> (*) I had a complex pin driver chip, ~1980, that glowed in the dark > ;-)
Interesting, how did that happen? I'm sure this is on topic, of course.
Jim Thompson wrote:
> On Sat, 17 Mar 2012 18:26:01 -0800, Robert Baer > <robertbaer@localnet.com> wrote: > >> Jim Thompson wrote: >>> > [snip] >>> >>> In the I/C world a "pure" diode, unencumbered by parasitic junctions >>> does not exist. So you can rest assured that a "diode" on an I/C >>> schematic is actually a three (or more) layer device, connected in >>> diode mode. >>> >>> That's why I'm always wary of more than trivial currents in ESD >>> "diodes"... the positive rail one (in most processes) is actually a >>> PNP with a very BIG collector (otherwise known as the whole device >>> substrate)... and the "guard ring" diffusions to limit parasitic >>> action DO NOT go all the way thru the die thickness. >>> >>> ...Jim Thompson >> Check and double check. >> Start with something simple to illustrate: two "isolated" NPNs on a >> substrate. In one case, if properly done in a geometrical fashion, they >> will be matched extremely well (beta,leakage) with good thermal tracking >> (better than 10mSec hysteresis). >> In another case, in a high gain op-amp, the lateral PNP (base is the >> substrate) > > Almost correct. See... > > http://www.analog-innovations.com/SED/NPN-VPNP.pdf > > This is a typical bipolar process cross-section. CMOS? Still a > P-type substrate. > > A lateral-PNP is like a vertical-PNP except there are two P-base > emitters side-by-side... plus a feeble attempt to kill the vertical > device by adding buried layer > >> Q1 to Q2 could have a beta of 0.000001 or so and give hell in >> feedback - all the way across a chip where Q1 is part the op-amp input >> and Q2 is part of the output. >> A measly gain over 10^6 can be trouble in river city. >> Happened in the first cut for the uA741 at (the original) Fairchild. >> If i remember right, the solution was to wrap a vertical PNP around >> the output and make it a DCT to kill the beta across the chip. > > But you are right, all kinds of sneak paths to "brighten" (*) your > day. > > (*) I had a complex pin driver chip, ~1980, that glowed in the dark > ;-) > > ...Jim Thompson
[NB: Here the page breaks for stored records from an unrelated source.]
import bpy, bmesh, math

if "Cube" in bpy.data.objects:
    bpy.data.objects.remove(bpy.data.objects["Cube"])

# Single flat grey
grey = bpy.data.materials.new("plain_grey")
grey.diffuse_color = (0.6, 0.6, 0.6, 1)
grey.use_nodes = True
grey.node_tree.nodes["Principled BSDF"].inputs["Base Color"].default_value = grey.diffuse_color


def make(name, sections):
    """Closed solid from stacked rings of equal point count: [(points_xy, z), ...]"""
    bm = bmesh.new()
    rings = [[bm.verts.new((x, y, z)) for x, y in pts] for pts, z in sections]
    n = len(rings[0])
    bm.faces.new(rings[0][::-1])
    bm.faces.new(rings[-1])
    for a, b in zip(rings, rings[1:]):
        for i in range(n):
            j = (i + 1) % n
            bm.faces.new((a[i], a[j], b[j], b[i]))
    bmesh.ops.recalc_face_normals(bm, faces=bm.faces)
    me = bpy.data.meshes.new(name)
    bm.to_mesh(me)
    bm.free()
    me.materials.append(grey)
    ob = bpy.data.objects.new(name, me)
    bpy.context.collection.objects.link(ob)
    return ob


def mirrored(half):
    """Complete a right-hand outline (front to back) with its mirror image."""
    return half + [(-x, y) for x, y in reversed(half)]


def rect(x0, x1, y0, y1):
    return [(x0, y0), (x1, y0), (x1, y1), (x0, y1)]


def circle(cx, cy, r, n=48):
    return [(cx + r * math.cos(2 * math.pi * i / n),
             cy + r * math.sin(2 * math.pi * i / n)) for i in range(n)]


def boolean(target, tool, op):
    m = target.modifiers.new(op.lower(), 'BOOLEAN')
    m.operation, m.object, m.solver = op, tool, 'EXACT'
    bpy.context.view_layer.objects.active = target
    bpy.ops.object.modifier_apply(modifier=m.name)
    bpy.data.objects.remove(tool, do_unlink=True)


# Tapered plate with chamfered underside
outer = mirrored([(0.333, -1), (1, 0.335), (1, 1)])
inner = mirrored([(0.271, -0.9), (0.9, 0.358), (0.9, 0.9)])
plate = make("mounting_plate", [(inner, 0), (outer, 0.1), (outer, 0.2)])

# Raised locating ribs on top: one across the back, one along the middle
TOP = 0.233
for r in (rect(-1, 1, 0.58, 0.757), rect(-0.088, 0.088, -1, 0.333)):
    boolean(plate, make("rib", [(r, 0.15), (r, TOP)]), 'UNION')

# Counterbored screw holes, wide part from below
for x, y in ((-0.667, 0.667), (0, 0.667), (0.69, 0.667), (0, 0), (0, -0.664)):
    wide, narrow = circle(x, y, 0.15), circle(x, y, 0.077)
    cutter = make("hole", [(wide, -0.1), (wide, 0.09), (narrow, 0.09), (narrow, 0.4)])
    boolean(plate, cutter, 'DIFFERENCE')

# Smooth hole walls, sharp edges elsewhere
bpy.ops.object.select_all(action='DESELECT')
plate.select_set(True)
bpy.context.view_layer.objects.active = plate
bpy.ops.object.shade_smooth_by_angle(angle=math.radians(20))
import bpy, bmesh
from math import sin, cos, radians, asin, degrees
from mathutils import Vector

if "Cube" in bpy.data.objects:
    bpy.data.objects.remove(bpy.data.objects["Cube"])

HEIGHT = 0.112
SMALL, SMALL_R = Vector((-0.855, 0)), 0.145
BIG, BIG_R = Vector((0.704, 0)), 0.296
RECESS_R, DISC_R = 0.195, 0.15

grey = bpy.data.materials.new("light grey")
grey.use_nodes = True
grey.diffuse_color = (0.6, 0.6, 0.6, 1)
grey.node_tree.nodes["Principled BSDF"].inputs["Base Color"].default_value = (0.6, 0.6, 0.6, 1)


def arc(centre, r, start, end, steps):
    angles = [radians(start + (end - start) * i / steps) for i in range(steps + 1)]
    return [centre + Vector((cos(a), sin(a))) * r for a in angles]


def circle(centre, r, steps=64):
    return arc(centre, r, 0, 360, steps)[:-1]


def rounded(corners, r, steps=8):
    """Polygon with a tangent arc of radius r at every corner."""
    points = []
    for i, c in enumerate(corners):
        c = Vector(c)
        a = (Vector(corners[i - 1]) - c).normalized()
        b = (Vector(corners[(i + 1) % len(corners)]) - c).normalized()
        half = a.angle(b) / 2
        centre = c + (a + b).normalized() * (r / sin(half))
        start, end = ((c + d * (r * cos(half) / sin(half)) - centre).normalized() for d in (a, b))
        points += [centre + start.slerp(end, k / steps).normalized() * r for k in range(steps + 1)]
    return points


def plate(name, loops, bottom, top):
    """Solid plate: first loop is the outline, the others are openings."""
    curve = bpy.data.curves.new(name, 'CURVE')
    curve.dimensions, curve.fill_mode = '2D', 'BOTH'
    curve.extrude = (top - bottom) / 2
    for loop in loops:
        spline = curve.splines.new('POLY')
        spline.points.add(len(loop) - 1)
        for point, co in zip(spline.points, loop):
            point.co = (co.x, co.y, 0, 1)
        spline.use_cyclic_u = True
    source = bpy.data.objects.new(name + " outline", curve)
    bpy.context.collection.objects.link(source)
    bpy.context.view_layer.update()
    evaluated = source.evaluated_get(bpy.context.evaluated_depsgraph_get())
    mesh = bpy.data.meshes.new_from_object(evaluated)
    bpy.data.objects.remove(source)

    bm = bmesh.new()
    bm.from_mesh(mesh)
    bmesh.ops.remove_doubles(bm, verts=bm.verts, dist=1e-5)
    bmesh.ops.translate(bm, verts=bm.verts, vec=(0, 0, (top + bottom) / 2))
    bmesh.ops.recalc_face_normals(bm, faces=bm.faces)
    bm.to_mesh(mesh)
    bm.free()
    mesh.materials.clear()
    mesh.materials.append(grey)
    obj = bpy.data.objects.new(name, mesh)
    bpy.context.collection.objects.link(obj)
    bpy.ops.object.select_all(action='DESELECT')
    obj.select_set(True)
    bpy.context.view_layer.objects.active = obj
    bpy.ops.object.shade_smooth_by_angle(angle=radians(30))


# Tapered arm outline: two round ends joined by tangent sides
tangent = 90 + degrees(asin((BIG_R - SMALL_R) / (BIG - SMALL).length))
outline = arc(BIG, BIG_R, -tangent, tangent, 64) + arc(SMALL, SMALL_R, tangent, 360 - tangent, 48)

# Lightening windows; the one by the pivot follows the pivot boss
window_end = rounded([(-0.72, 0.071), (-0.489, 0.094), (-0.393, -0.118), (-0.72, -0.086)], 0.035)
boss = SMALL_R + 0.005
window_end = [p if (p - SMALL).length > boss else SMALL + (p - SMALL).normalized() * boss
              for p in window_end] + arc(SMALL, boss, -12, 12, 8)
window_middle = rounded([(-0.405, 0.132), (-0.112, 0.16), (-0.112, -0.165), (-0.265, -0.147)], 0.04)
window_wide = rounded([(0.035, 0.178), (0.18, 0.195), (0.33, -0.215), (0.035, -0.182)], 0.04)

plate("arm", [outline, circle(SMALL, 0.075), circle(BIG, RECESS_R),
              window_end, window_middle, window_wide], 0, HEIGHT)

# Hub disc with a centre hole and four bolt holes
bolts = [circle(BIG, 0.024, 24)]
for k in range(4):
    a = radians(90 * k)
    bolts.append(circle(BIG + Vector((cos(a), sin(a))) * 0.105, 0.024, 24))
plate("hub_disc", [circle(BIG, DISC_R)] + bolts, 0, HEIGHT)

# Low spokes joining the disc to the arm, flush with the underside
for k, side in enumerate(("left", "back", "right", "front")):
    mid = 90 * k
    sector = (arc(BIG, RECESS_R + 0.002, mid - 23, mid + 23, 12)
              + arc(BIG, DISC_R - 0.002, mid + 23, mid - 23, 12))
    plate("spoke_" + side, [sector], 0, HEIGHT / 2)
OK; Q1 NPN base is emitter of substrate lateral with that beta of 0.000001, Q2 NPN base is the collector.. Still think a vertical PNP (nice drawing!) was used as a beta killer.